Another tidbit - the 2 bedroom apartment on the top floor of my house will be available starting in early August. If you have any interest in moving to Vermont for a while, let me know. It's newly renovated and has a great kitchen and a bath with a clawfoot tub! The rent is really cheap, basically just your share of expenses, for the right person (or two) so let me know if you want to come join my little community for a while!

As always, I look forward to hearing any input you have about my current projects and plans, and to hearing what you are doing these days. Plan a visit to Vermont in late August or early fall. It is sure to be beautiful, and we will feast from the garden like you cannot imagine!

And finally, I need your help!! I'm brainstorming options for where to live after my trip to Asia this winter and what to do with my time. Can you help me by thinking up the top places in the world (location) and then occupation/activity where I could live most happily? I've made several lists to help with this process. It's not essential to get a place / field for everything on the list, but hopefully most of them. Thank you!!!

Best Wishes,

Prioritized list - location:

1) sufficient number of potential friends with spiritual, intellectual, athletic, holistic side
2) safe, pleasant places to walk, run, and cycle without too much traffic, not more than ½ mile from home
3) warm (high 60-95F) and mostly sunny most of the year
4) pleasant sights and sounds (especially at home) and friendly natives
5) no major deadly diseases and livably safe/clean; safe to explore
6) garden/farm/land to work in and eat from and have a relationship with - doesn't need to be mine - could be a farm/CSA up to an hour away where I go once a week
7) healthy food available for purchase
8) some dancing options (contra, swing) and broadway/opera shows
9) proximity to mountains (within view or at least several hours drive)
10) commuting distance to a metropolitan downtown
11) inexpensive, efficient transportation
12) public libraries with public computer access
13) near family
14) historical stuff to explore

Next, I need your help with a field of occupation - top job choices given these preferences, skills, and fields of knowledge: (all these lists are prioritized, most important first)

Working environment preferences:
1) I want to be in an environment where honesty and goodwill are helpful to success, and where I can sometimes come to work in casual clothes without being out of place
2) I want to have a sense of common purpose with a community of coworkers
3) I want to spend most of my time with individuals, a few people, or myself, and lesser (but some) time with larger groups
4) I want to use a variety of my skills
5) I want to have reasonably flexible working hours (possibly less than 40 hours a week) and ample time off
6) I want a medium level of responsibility
7) I want coworkers to value each other as people and sometimes spend non-work time together
8) I want to directly help other people (in or outside my organization) as part of my job
9) I want room for growth in the field of occupation
10) I want a moderate income but it can be sporadic
11) I want to have some goals/deadlines, but some variety as to the nature of the work and deadlines

1) clear thinking and clear communication to individuals and diverse audiences
2) helping other people to be happy, clear and achieve goals / coaching / critiquing
3) prioritizing / decision-making
4) ability to make accurate timelines and deliver results as promised
5) researching
6) thinking outside the box - analyzing, evaluating, and synthesizing
7) planning
8) writing / editing
9) outdoor work

1) cross-disciplinary / diverse knowledge
2) psychology / spirituality / education
3) finance / business,
4) agriculture / homesteading
5) computer programming / databases / physics / mathematics


© 2003 Hudson Cress.
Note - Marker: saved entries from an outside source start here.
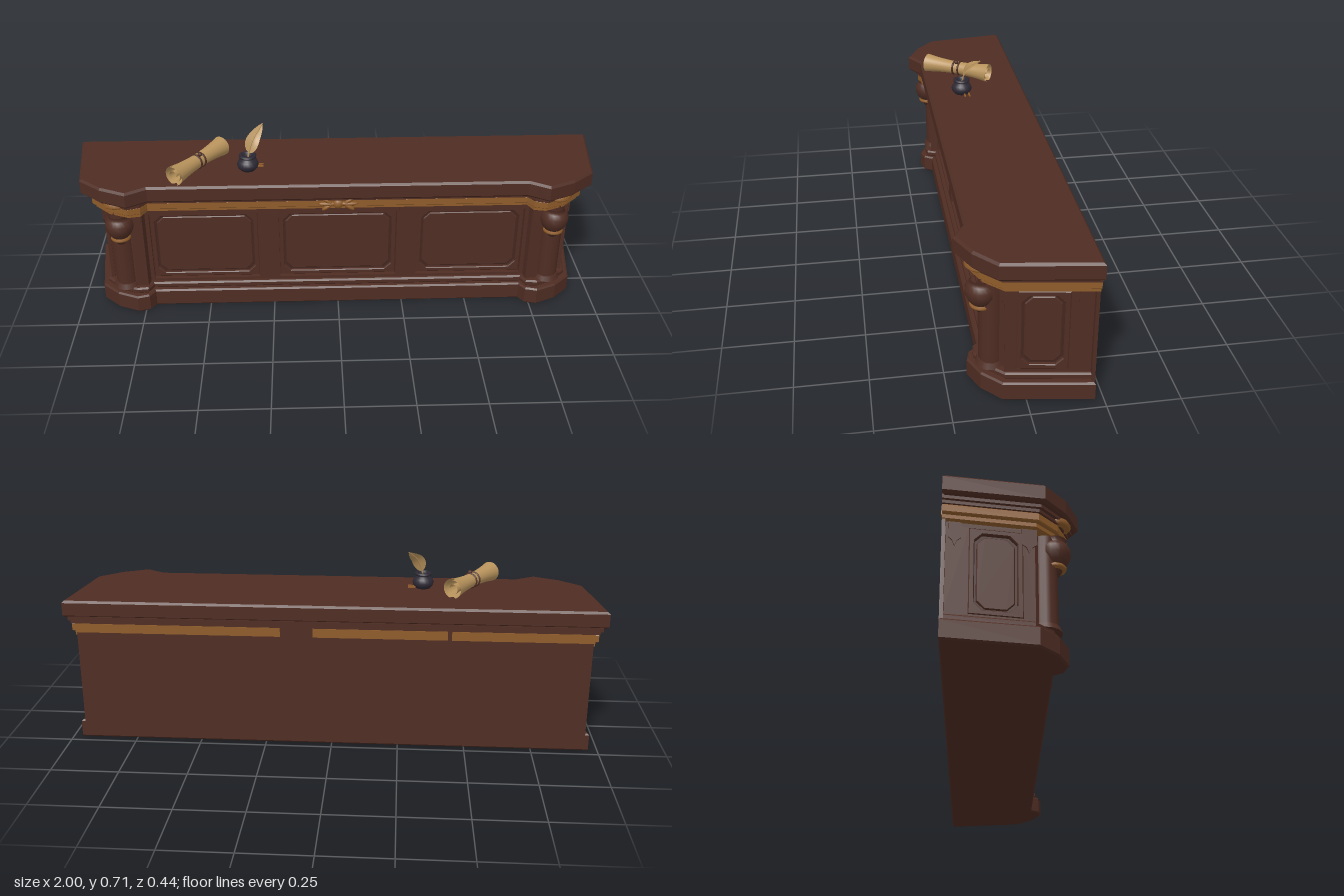
import * as THREE from 'three';
import { ParametricGeometry } from 'three/addons/geometries/ParametricGeometry.js';

const mat = (name, color, side = THREE.FrontSide) => {
  const m = new THREE.MeshStandardMaterial({ color, side });
  m.name = name;
  return m;
};

export function createModel() {
  const root = new THREE.Group();
  root.name = 'counter';
  const wood = mat('brown wood', 0x4f2d23);
  const dark = mat('dark wood', 0x432720);
  const gold = mat('gilded trim', 0x8f5c2a);
  const paper = mat('parchment', 0xb8935c, THREE.DoubleSide);
  const ink = mat('ink pot glaze', 0x2d2934);

  const add = (parent, name, geo, m, x = 0, y = 0, z = 0) => {
    const mesh = new THREE.Mesh(geo, m);
    mesh.name = name;
    mesh.position.set(x, y, z);
    parent.add(mesh);
    return mesh;
  };
  const box = (p, name, m, w, h, d, x, y, z) => add(p, name, new THREE.BoxGeometry(w, h, d), m, x, y, z);
  const lathe = (p, name, m, pts, x, y, z) =>
    add(p, name, new THREE.LatheGeometry(pts.map(q => new THREE.Vector2(...q)), 20), m, x, y, z);
  const extrude = (shape, depth, bevel = 0) => new THREE.ExtrudeGeometry(shape, {
    depth: depth - 2 * bevel, bevelEnabled: bevel > 0, bevelSize: bevel,
    bevelThickness: bevel, bevelOffset: -bevel, bevelSegments: 1,
  }).translate(0, 0, bevel);

  // Horizontal slab following the counter plan, grown outwards by o
  const layer = (name, m, y0, y1, o, zf, bevel = 0) => {
    const half = [
      [0.935 + o, -0.22], [0.89 + o, 0.06 + 0.6 * o], [0.84 + 0.5 * o, 0.115 + 0.85 * o],
      [0.78 - 0.1 * o, 0.14 + 1.17 * o], [0.735 - 0.1 * o, 0.14 + 0.75 * o], [0.72 - 0.3 * o, zf],
    ];
    const pts = [...half, ...half.slice().reverse().map(([x, z]) => [-x, z])];
    const shape = new THREE.Shape(pts.map(([x, z]) => new THREE.Vector2(x, -z)));
    const geo = extrude(shape, y1 - y0, bevel).rotateX(-Math.PI / 2);
    return add(root, name, geo, m, 0, y0, 0);
  };
  layer('plinth', wood, 0, 0.07, 0.03, 0.13, 0.006);
  layer('plinthStep', wood, 0.07, 0.095, 0.012, 0.115, 0.006);
  layer('body', wood, 0.09, 0.422, -0.012, 0.07);
  layer('lowerGoldBand', gold, 0.42, 0.433, 0.02, 0.115);
  layer('upperGoldBand', gold, 0.435, 0.464, 0.032, 0.13, 0.003);
  layer('corniceStep', wood, 0.464, 0.475, 0.036, 0.135);
  layer('cornice', wood, 0.475, 0.49, 0.046, 0.15);
  layer('counterTop', wood, 0.486, 0.55, 0.065, 0.172, 0.008);

  // Rectangle path, optionally with cut corners
  const rect = (w, h, cut = 0, cx = 0, cy = 0, Type = THREE.Shape) => {
    const a = w / 2, b = h / 2, c = cut;
    const pts = [[a - c, -b], [a, c - b], [a, b - c], [a - c, b], [c - a, b], [-a, b - c], [-a, c - b], [c - a, -b]];
    const p = new Type();
    pts.forEach(([x, y], i) => (i ? p.lineTo(cx + x, cy + y) : p.moveTo(cx + x, cy + y)));
    p.closePath();
    return p;
  };
  const holed = (outer, ...holes) => {
    outer.holes.push(...holes);
    return outer;
  };
  // Moulding ring with a field panel inside
  const panel = (p, w, h, x, y, z) => {
    const g = new THREE.Group();
    g.name = 'panel';
    g.position.set(x, y, z);
    p.add(g);
    add(g, 'panelMoulding', extrude(holed(rect(w, h), rect(w - 0.036, h - 0.036, 0.025, 0, 0, THREE.Path)), 0.016, 0.003), wood);
    add(g, 'panelGroove', extrude(rect(w - 0.02, h - 0.02), 0.003), dark);
    add(g, 'panelField', extrude(rect(w - 0.05, h - 0.05, 0.025), 0.009, 0.003), wood);
  };
  // Pointed plate hanging at the top of a stile
  const lappet = (p, w, x, z) => {
    const a = w / 2;
    const s = new THREE.Shape([[-a, 0], [-a, -0.055], [-a * 0.4, -0.065], [0, -0.085], [a * 0.4, -0.065], [a, -0.055], [a, 0]]
      .map(q => new THREE.Vector2(...q)));
    add(p, 'stileLappet', extrude(s, 0.005), wood, x, 0.42, z);
  };

  // Front framing with three panelled bays
  const bays = [-0.51, 0, 0.51];
  const frame = holed(rect(1.46, 0.33, 0, 0, 0.257),
    ...bays.map(x => rect(x ? 0.41 : 0.45, 0.29, 0, x, 0.25, THREE.Path)));
  add(root, 'frontFrame', extrude(frame, 0.035), wood, 0, 0, 0.065);
  bays.forEach(x => panel(root, x ? 0.41 : 0.45, 0.29, x, 0.25, 0.07));

  for (const s of [1, -1]) {
    lappet(root, 0.065, s * 0.265, 0.099);
    lappet(root, 0.03, s * 0.755, 0.128);
    // Side framing, aligned with the slanted end
    const side = new THREE.Group();
    side.name = 'sideEnd';
    side.position.set(s * 0.897, 0, -0.075);
    side.rotation.y = s * 1.411;
    root.add(side);
    const cx = s * -0.02;
    add(side, 'sideFrame', extrude(holed(rect(0.285, 0.327, 0, 0, 0.257), rect(0.17, 0.3, 0, cx, 0.255, THREE.Path)), 0.014), wood);
    panel(side, 0.17, 0.3, cx, 0.255, 0);
    lappet(side, 0.05, s * -0.124, 0.013);
    lappet(side, 0.04, s * 0.11, 0.013);

    // Corner column with hanging bulb
    const col = new THREE.Group();
    col.name = 'cornerColumn';
    col.position.set(s * 0.82, 0, 0);
    root.add(col);
    add(col, 'columnShaft', new THREE.CylinderGeometry(0.042, 0.042, 0.33, 16), wood, 0, 0.26, 0.1);
    add(col, 'columnFoot', new THREE.CylinderGeometry(0.046, 0.054, 0.02, 16), wood, 0, 0.1, 0.1);
    lathe(col, 'bulb', wood, [[0.028, 0.322], [0.042, 0.34], [0.052, 0.362], [0.052, 0.385], [0.042, 0.402], [0.034, 0.408], [0.04, 0.422]], 0, 0, 0.133);
    lathe(col, 'bulbRing', gold, [[0.024, 0.312], [0.036, 0.315], [0.038, 0.322], [0.032, 0.329], [0.02, 0.331]], 0, 0, 0.133);
    lathe(col, 'bulbDrop', wood, [[0, 0.29], [0.015, 0.295], [0.025, 0.313]], 0, 0, 0.133);
    lathe(col, 'capital', gold, [[0.03, 0.462], [0.045, 0.466], [0.052, 0.474], [0.046, 0.486]], 0, 0, 0.136);
  }

  // Central gilded rosette
  const rosette = new THREE.Group();
  rosette.name = 'rosette';
  rosette.position.set(0, 0.447, 0.13);
  root.add(rosette);
  add(rosette, 'rosetteHeart', new THREE.SphereGeometry(0.016, 10, 8), gold).scale.set(1.2, 1.2, 0.8);
  for (const s of [1, -1]) {
    for (const t of [-0.6, 0, 0.6]) {
      const leaf = add(rosette, 'rosetteLeaf', new THREE.SphereGeometry(1, 10, 6), gold, s * 0.04, Math.sin(t) * 0.022, 0);
      leaf.scale.set(t ? 0.026 : 0.036, 0.008, 0.009);
      leaf.rotation.z = s * t;
    }
  }

  // Plain back with three gilded inlays
  box(root, 'backBoard', wood, 1.9, 0.46, 0.012, 0, 0.26, -0.2145);
  for (const [a, b] of [[-0.955, -0.44], [-0.425, 0.07], [0.19, 0.955]])
    box(root, 'backInlay', gold, b - a, 0.034, 0.003, (a + b) / 2, 0.447, -0.2212);

  // Rolled parchment: a spiral section, waisted at the ribbon
  const scroll = new THREE.Group();
  scroll.name = 'scroll';
  scroll.position.set(-0.52, 0.586, 0.03);
  scroll.rotation.y = Math.atan2(-0.155, 0.235);
  root.add(scroll);
  add(scroll, 'parchmentRoll', new ParametricGeometry((u, v, t) => {
    const k = v * 2 - 1, r = (0.026 + 0.012 * k * k) * (0.35 + 0.65 * Math.min(1, u * 1.6));
    const a = u * Math.PI * 5.2;
    t.set(Math.cos(a) * r, Math.sin(a) * r, k * 0.142);
  }, 64, 12), paper);
  for (const z of [-0.012, 0.012])
    add(scroll, 'ribbon', new THREE.TorusGeometry(0.027, 0.004, 6, 20), wood, 0, 0, z);
  add(scroll, 'ribbonKnot', new THREE.SphereGeometry(0.009, 8, 6), wood, 0.01, 0.028, 0);

  // Ink pot
  lathe(root, 'inkPot', ink, [[0, 0], [0.026, 0], [0.037, 0.012], [0.041, 0.024], [0.036, 0.038], [0.024, 0.047],
    [0.024, 0.05], [0.032, 0.053], [0.033, 0.06], [0.026, 0.063], [0.018, 0.061], [0.016, 0.052], [0, 0.05]], -0.335, 0.549, 0.037);
  for (const z of [0.012, 0.03])
    box(root, 'penNib', gold, 0.03, 0.005, 0.006, -0.292, 0.558, z);

  // Quill: bent feather blade around a thin shaft
  const spine = new THREE.CatmullRomCurve3([[-0.335, 0.59, 0.036], [-0.328, 0.625, 0.03], [-0.312, 0.665, 0.015], [-0.278, 0.706, -0.03]]
    .map(q => new THREE.Vector3(...q)));
  add(root, 'quillShaft', new THREE.TubeGeometry(spine, 12, 0.003, 6), paper);
  add(root, 'quillFeather', new ParametricGeometry((u, v, t) => {
    spine.getPoint(0.25 + 0.75 * v, t);
    const w = (u - 0.5) * 0.052 * Math.pow(Math.sin(Math.PI * Math.pow(v, 0.85)), 0.7);
    t.x += w * 0.85;
    t.y -= w * 0.45;
    t.z += w * 0.2 + Math.abs(w) * 0.2;
  }, 4, 14), paper);

  return root;
}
All rights reserved. No portion of this document may be used in any way without the explicit written consent of Hudson Cress. For more information, visit http://hudsoncress.org